# DATA FOR PROCESSING:
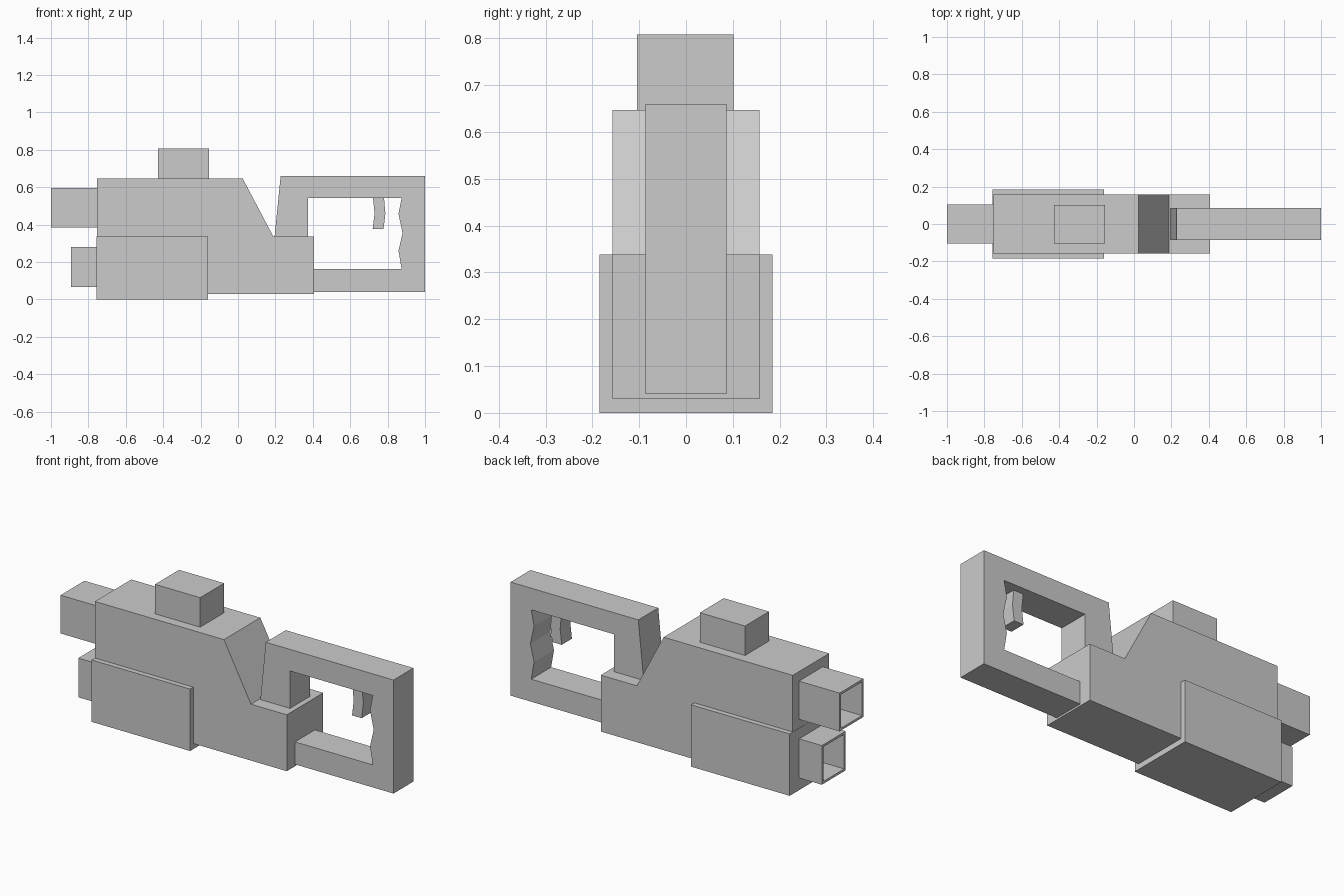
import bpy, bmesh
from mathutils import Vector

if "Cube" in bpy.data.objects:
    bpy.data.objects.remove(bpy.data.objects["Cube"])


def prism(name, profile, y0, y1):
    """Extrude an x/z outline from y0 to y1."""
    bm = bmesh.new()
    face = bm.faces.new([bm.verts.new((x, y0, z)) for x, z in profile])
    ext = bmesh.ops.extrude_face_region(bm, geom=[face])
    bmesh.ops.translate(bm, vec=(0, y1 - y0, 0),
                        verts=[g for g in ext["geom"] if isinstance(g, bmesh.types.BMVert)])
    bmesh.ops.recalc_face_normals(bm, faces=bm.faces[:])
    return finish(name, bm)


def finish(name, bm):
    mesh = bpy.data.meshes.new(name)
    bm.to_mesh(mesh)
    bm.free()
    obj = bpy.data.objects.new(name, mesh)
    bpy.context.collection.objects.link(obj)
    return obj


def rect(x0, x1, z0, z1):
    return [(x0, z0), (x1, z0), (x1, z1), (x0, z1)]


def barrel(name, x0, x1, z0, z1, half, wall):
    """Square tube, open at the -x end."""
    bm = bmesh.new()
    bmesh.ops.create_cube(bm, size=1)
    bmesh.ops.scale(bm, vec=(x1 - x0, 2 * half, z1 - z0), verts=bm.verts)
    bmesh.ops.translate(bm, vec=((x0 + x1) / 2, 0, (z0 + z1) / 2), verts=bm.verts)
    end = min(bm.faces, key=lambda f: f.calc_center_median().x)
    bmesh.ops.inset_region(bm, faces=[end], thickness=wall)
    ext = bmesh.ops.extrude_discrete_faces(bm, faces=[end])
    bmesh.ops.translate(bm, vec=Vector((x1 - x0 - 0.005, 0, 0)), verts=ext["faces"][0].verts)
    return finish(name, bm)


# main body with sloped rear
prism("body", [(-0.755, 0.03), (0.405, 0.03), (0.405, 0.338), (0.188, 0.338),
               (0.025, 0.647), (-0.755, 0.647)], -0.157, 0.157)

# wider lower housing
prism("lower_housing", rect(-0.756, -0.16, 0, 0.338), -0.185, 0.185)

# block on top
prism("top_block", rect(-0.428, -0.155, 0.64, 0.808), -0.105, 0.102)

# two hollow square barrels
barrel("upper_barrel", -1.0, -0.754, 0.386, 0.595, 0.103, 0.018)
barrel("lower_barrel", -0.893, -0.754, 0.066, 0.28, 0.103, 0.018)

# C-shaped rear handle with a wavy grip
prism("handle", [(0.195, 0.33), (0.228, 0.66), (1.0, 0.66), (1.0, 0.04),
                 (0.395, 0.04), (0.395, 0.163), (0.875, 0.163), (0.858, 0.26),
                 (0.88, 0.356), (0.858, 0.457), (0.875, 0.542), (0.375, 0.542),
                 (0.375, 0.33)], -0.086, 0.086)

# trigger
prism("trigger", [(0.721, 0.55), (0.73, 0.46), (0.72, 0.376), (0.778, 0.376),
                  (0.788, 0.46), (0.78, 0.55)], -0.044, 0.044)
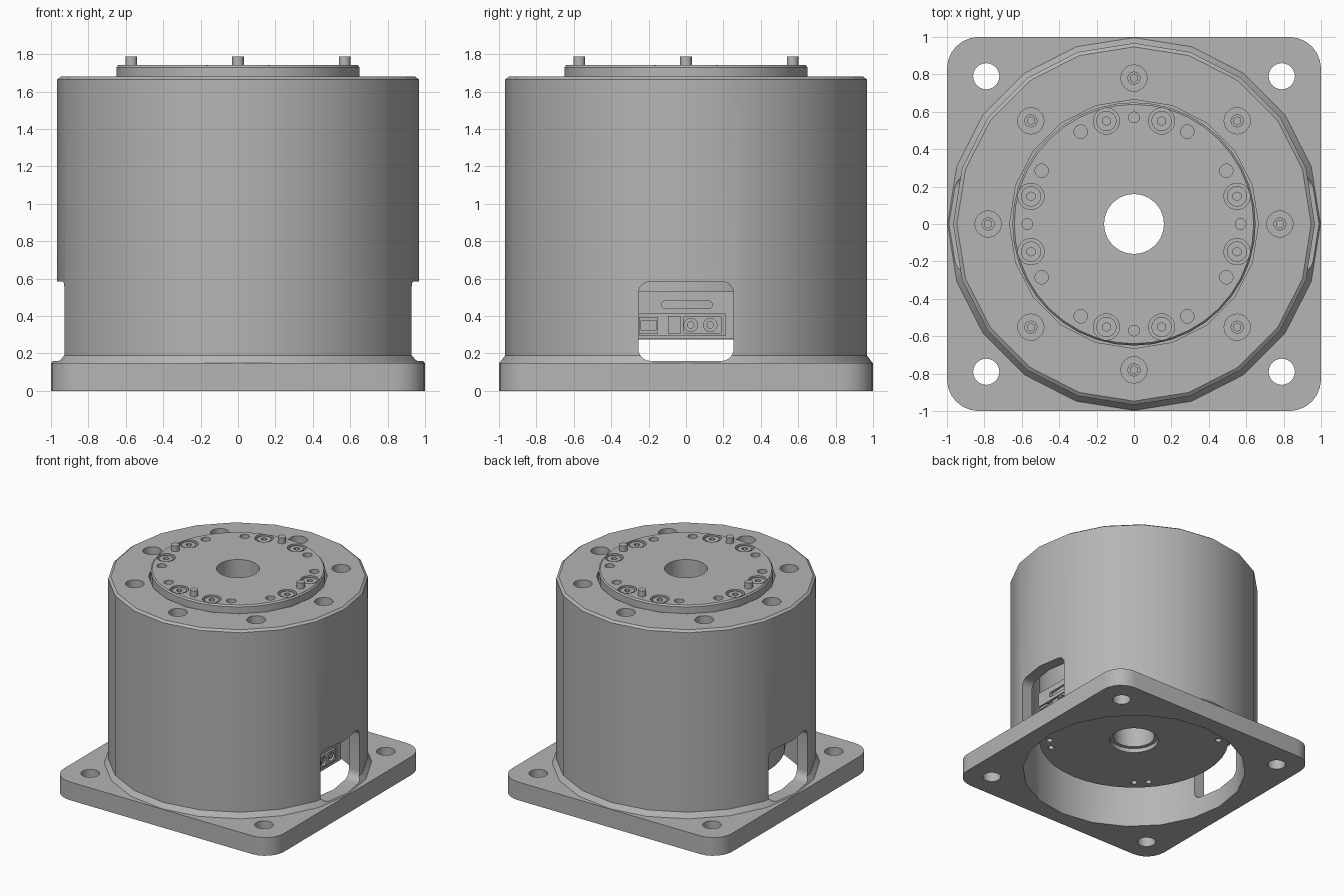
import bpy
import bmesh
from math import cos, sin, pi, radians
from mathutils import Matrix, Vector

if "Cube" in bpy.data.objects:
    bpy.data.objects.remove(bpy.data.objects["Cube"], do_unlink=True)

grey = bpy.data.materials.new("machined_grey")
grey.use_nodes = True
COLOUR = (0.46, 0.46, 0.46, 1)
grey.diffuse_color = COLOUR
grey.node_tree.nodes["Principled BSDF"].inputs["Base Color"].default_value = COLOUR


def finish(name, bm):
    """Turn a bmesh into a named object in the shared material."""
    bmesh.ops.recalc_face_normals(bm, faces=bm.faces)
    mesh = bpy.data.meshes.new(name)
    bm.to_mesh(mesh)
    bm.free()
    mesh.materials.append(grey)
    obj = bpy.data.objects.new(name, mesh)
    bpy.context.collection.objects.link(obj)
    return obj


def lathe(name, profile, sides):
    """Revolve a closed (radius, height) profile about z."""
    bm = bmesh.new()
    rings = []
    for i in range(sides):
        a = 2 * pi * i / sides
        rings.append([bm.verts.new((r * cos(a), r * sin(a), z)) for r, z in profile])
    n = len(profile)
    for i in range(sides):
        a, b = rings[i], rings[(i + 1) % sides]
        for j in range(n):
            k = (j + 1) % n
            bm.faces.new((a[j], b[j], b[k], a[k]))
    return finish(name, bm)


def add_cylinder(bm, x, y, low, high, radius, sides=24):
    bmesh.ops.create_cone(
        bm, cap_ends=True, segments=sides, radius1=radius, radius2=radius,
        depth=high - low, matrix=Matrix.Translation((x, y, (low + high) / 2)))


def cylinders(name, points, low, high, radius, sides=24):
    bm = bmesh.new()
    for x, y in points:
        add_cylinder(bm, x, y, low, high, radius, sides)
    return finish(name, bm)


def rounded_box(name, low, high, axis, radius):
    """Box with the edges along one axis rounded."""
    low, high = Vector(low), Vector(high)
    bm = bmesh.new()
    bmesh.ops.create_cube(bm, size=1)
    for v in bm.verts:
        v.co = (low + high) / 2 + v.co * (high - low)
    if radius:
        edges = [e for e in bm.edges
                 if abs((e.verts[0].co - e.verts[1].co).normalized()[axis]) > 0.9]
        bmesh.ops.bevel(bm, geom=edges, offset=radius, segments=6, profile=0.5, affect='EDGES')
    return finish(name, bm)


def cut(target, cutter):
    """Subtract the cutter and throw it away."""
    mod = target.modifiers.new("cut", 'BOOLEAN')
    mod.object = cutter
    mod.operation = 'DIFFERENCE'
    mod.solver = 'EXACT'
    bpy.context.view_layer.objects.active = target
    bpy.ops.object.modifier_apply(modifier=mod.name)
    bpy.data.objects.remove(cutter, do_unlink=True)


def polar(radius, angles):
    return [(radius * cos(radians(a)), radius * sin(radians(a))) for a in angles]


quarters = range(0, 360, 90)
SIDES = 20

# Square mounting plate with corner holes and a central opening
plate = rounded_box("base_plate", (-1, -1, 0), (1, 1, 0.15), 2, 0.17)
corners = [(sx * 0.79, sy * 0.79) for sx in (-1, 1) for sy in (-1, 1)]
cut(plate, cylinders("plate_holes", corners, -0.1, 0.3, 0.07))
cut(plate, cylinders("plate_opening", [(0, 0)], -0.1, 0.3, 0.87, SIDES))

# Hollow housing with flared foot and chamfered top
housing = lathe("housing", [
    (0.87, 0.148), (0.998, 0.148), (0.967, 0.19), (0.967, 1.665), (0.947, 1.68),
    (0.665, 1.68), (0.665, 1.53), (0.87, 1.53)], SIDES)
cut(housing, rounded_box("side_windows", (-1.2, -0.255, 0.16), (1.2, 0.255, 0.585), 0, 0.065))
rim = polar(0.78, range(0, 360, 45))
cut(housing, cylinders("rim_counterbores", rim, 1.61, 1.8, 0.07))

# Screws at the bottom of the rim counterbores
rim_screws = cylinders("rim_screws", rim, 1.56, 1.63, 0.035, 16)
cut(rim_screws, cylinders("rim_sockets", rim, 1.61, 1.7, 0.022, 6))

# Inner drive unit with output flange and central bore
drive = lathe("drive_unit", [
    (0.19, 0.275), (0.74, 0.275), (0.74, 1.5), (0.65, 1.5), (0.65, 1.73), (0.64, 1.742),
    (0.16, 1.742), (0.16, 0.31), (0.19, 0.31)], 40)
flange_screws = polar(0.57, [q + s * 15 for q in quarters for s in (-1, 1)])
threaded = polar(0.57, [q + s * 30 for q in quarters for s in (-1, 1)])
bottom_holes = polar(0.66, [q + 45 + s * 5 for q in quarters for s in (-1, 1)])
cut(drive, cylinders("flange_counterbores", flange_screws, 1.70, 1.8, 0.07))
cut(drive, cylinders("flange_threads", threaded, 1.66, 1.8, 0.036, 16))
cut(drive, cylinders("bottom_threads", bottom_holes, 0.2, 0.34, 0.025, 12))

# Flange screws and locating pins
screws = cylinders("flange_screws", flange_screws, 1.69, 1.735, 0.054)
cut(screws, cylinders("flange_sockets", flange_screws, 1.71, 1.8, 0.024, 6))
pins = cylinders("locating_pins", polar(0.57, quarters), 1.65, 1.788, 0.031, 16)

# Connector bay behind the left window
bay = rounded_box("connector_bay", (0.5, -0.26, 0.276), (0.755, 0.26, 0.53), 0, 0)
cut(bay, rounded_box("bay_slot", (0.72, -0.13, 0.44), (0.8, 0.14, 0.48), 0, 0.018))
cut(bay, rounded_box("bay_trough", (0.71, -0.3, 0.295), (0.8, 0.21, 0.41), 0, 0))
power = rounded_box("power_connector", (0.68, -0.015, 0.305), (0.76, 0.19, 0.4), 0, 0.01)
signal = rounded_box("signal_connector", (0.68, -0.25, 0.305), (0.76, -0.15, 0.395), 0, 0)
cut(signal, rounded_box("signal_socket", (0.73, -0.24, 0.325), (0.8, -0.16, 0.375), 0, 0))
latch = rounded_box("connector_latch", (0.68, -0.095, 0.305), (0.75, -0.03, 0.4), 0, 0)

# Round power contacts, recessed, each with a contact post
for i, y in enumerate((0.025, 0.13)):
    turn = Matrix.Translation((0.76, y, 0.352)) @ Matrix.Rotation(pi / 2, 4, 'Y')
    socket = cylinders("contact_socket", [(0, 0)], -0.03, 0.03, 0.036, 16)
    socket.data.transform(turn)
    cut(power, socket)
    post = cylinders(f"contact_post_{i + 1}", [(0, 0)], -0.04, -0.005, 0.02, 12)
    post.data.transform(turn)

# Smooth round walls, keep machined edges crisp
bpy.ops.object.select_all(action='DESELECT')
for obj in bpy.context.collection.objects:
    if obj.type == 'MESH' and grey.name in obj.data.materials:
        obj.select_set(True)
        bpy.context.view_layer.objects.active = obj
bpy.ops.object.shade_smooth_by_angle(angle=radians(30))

# DIRECTIONS:
An exact copy of the lines from the one with "post.data.transform(turn)" through the last line of the listing is the whole answer.

# ANSWER TO THIS EXERCISE:
    post.data.transform(turn)

# Smooth round walls, keep machined edges crisp
bpy.ops.object.select_all(action='DESELECT')
for obj in bpy.context.collection.objects:
    if obj.type == 'MESH' and grey.name in obj.data.materials:
        obj.select_set(True)
        bpy.context.view_layer.objects.active = obj
bpy.ops.object.shade_smooth_by_angle(angle=radians(30))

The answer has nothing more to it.